Among the records, find the lines that hold the string "materials" and return them.

Start of RECORDS SUPPLIED

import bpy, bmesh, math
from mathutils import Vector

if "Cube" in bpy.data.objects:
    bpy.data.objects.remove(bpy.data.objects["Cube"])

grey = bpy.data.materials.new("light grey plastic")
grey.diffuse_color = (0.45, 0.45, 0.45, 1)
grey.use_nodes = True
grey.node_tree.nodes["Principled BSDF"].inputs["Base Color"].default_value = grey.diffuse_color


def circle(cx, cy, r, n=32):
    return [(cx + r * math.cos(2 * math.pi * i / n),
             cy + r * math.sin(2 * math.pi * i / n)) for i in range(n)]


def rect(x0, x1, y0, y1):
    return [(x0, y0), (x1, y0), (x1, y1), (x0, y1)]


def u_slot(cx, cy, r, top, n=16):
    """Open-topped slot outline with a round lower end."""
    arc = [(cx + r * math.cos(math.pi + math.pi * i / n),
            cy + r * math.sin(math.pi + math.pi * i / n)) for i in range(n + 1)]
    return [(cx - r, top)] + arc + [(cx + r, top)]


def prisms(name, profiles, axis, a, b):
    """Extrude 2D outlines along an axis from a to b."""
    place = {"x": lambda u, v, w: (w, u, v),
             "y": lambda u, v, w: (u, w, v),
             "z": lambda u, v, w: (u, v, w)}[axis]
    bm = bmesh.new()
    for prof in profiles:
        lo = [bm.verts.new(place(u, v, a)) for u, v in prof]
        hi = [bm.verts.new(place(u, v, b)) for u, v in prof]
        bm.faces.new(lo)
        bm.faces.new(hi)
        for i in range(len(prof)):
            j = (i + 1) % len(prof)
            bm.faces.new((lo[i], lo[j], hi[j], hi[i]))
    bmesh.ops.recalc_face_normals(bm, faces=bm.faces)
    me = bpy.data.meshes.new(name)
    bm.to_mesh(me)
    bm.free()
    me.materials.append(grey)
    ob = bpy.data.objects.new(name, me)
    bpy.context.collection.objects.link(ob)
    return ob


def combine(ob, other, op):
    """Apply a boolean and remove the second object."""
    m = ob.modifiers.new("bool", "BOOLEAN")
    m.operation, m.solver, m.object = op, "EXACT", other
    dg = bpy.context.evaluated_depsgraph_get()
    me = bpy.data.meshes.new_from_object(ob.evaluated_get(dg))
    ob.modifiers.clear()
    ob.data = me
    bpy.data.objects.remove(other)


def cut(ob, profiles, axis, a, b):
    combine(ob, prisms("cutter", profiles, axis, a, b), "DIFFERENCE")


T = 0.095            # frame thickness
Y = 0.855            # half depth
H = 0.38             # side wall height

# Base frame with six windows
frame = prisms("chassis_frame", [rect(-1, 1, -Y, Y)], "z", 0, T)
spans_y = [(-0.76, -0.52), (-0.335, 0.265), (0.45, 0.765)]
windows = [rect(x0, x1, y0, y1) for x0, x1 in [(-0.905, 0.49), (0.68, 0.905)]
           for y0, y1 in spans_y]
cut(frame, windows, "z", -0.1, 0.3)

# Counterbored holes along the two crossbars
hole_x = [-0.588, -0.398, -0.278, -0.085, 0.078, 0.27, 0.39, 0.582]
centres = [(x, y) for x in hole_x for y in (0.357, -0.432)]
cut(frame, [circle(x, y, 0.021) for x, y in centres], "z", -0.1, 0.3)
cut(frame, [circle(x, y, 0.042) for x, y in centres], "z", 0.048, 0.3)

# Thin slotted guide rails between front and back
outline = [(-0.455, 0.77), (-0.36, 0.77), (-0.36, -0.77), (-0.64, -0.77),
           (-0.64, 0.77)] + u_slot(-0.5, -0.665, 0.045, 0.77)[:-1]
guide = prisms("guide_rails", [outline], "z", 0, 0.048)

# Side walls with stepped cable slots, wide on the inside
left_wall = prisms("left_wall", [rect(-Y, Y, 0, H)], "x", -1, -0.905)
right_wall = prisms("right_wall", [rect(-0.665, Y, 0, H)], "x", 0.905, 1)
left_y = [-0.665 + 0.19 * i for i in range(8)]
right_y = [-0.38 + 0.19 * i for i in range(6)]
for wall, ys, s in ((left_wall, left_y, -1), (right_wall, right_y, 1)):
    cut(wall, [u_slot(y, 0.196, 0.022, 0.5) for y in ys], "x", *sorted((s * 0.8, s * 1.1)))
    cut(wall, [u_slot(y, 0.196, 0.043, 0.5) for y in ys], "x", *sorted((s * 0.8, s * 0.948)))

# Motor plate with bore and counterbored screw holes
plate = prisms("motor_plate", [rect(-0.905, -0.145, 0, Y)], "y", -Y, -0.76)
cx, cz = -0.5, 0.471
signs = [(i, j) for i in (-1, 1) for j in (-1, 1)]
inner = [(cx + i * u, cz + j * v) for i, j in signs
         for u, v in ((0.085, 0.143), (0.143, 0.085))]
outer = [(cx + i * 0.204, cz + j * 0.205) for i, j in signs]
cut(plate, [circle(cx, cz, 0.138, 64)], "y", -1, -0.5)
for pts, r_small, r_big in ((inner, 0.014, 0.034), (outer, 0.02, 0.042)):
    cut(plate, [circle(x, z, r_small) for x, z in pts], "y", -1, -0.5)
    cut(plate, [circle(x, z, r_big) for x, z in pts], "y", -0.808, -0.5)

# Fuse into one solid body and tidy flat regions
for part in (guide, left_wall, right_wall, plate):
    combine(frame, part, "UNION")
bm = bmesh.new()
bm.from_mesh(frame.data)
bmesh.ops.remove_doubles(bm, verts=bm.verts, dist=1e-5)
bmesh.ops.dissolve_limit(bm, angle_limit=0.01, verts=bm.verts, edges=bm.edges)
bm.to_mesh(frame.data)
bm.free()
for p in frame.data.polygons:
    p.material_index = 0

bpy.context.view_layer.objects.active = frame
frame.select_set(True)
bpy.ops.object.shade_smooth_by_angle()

End of RECORDS SUPPLIED

§ YOUR SOLUTION
grey = bpy.data.materials.new("light grey plastic")
    me.materials.append(grey)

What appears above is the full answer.